What can a community do when it's already pretty built up, and its main commercial district is riddled with eyesores? Some towns on Cape Cod "are turning their attention toward rundown buildings and deteriorating shacks, buying and builldozing them to make way for public parks and scenic views," the Boston Globe reports.
"Along Route 28 in Yarmouth, aging motels, neon lights, and asphalt parking lots have swallowed much of the land. Residents such as Jack Mulkeen conceded that his popularly scorned town is "where everyone on the Cape points to and says, `We don't want this to come here,'" the article notes.
Sound at all like Rte. 9 in Framingham?
"For more than a decade, though, Yarmouth has worked to tear down structures that built that reputation. Verdant pocket parks with benches and water views have replaced a languishing motel along Route 28 and Rascal's Nightclub, a once-popular bar that Mulkeen said had fallen on hard times and burned."

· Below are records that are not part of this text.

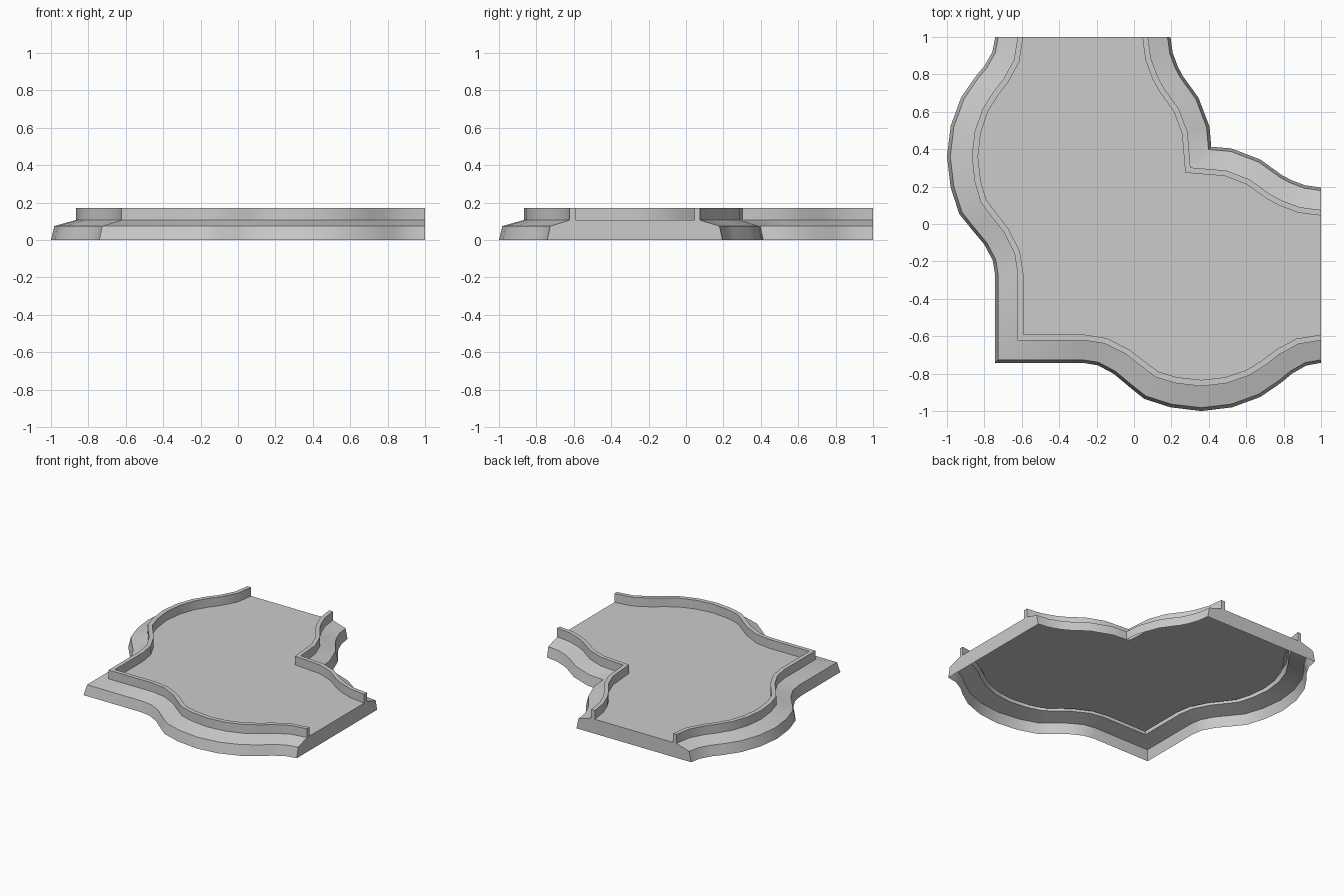
import bpy, bmesh, math
from mathutils import Vector

if "Cube" in bpy.data.objects:
    bpy.data.objects.remove(bpy.data.objects["Cube"])

# Half outlines at ground level, from the x = 1 end to the diagonal corner
OUTER = [(1, -.742), (.92, -.757), (.845, -.8), (.785, -.85), (.675, -.925), (.525, -.98),
         (.36, -1), (.195, -.98), (.055, -.935), (-.02, -.875), (-.11, -.8),
         (-.195, -.755), (-.275, -.742), (-.742, -.742)]
INNER = [(1, .195), (.915, .207), (.84, .235), (.79, .262), (.675, .345),
         (.52, .404), (.413, .413)]

# Edge cross-section: inset, height (skirt, sloped ledge, rim, floor)
PROFILE = [(0, 0), (.016, .075), (.12, .107), (.12, .172), (.15, .172), (.15, .107)]


def mirrored(half):
    """Complete an outline by reflecting it across the x = y diagonal."""
    return [Vector(p) for p in half] + [Vector((y, x)) for x, y in half[-2::-1]]


def miters(path, side):
    """Inset direction at each point, kept in the cut plane at the ends."""
    normals = []
    for a, b in zip(path, path[1:]):
        d = (b - a).normalized()
        normals.append(Vector((-d.y, d.x)) * side)
    out = [Vector((0, -side))]
    for n0, n1 in zip(normals, normals[1:]):
        out.append((n0 + n1) / (1 + n0.dot(n1)))
    out.append(Vector((-side, 0)))
    return out


bm = bmesh.new()


def sweep(half, side, swell):
    """Sweep the edge profile along an outline; returns rows of vertices."""
    path = mirrored(half)
    rows = []
    for p, m in zip(path, miters(path, side)):
        bulge = max(0, -min(p.x, p.y) - .742) / .258
        k = 1 + swell * bulge
        rows.append([bm.verts.new((*(p + m * d * k), z)) for d, z in PROFILE])
    for a, b in zip(rows, rows[1:]):
        for i in range(len(PROFILE) - 1):
            bm.faces.new((a[i], b[i], b[i + 1], a[i + 1]))
    return rows


outer = sweep(OUTER, -1, .1)
inner = sweep(INNER, 1, 0)

# Floor between the two rims, underside left open
floor = bm.faces.new([r[-1] for r in outer] + [r[-1] for r in reversed(inner)])
# Closed cut ends
ends = [bm.faces.new(outer[i] + inner[i][::-1]) for i in (0, -1)]

bmesh.ops.recalc_face_normals(bm, faces=bm.faces)
floor.normal_update()
if floor.normal.z < 0:
    bmesh.ops.reverse_faces(bm, faces=bm.faces)
bmesh.ops.triangulate(bm, faces=[floor] + ends)

mesh = bpy.data.meshes.new("corner_tile")
bm.to_mesh(mesh)
bm.free()
tile = bpy.data.objects.new("corner_tile", mesh)
bpy.context.collection.objects.link(tile)

# Smooth curves with sharp profile edges
bpy.context.view_layer.objects.active = tile
tile.select_set(True)
bpy.ops.object.shade_smooth_by_angle(angle=math.radians(38))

Just because a main commercial roadway has been poorly developed once, with no regard for either pedestrians or asthetics, doesn't mean it has to stay that way forever.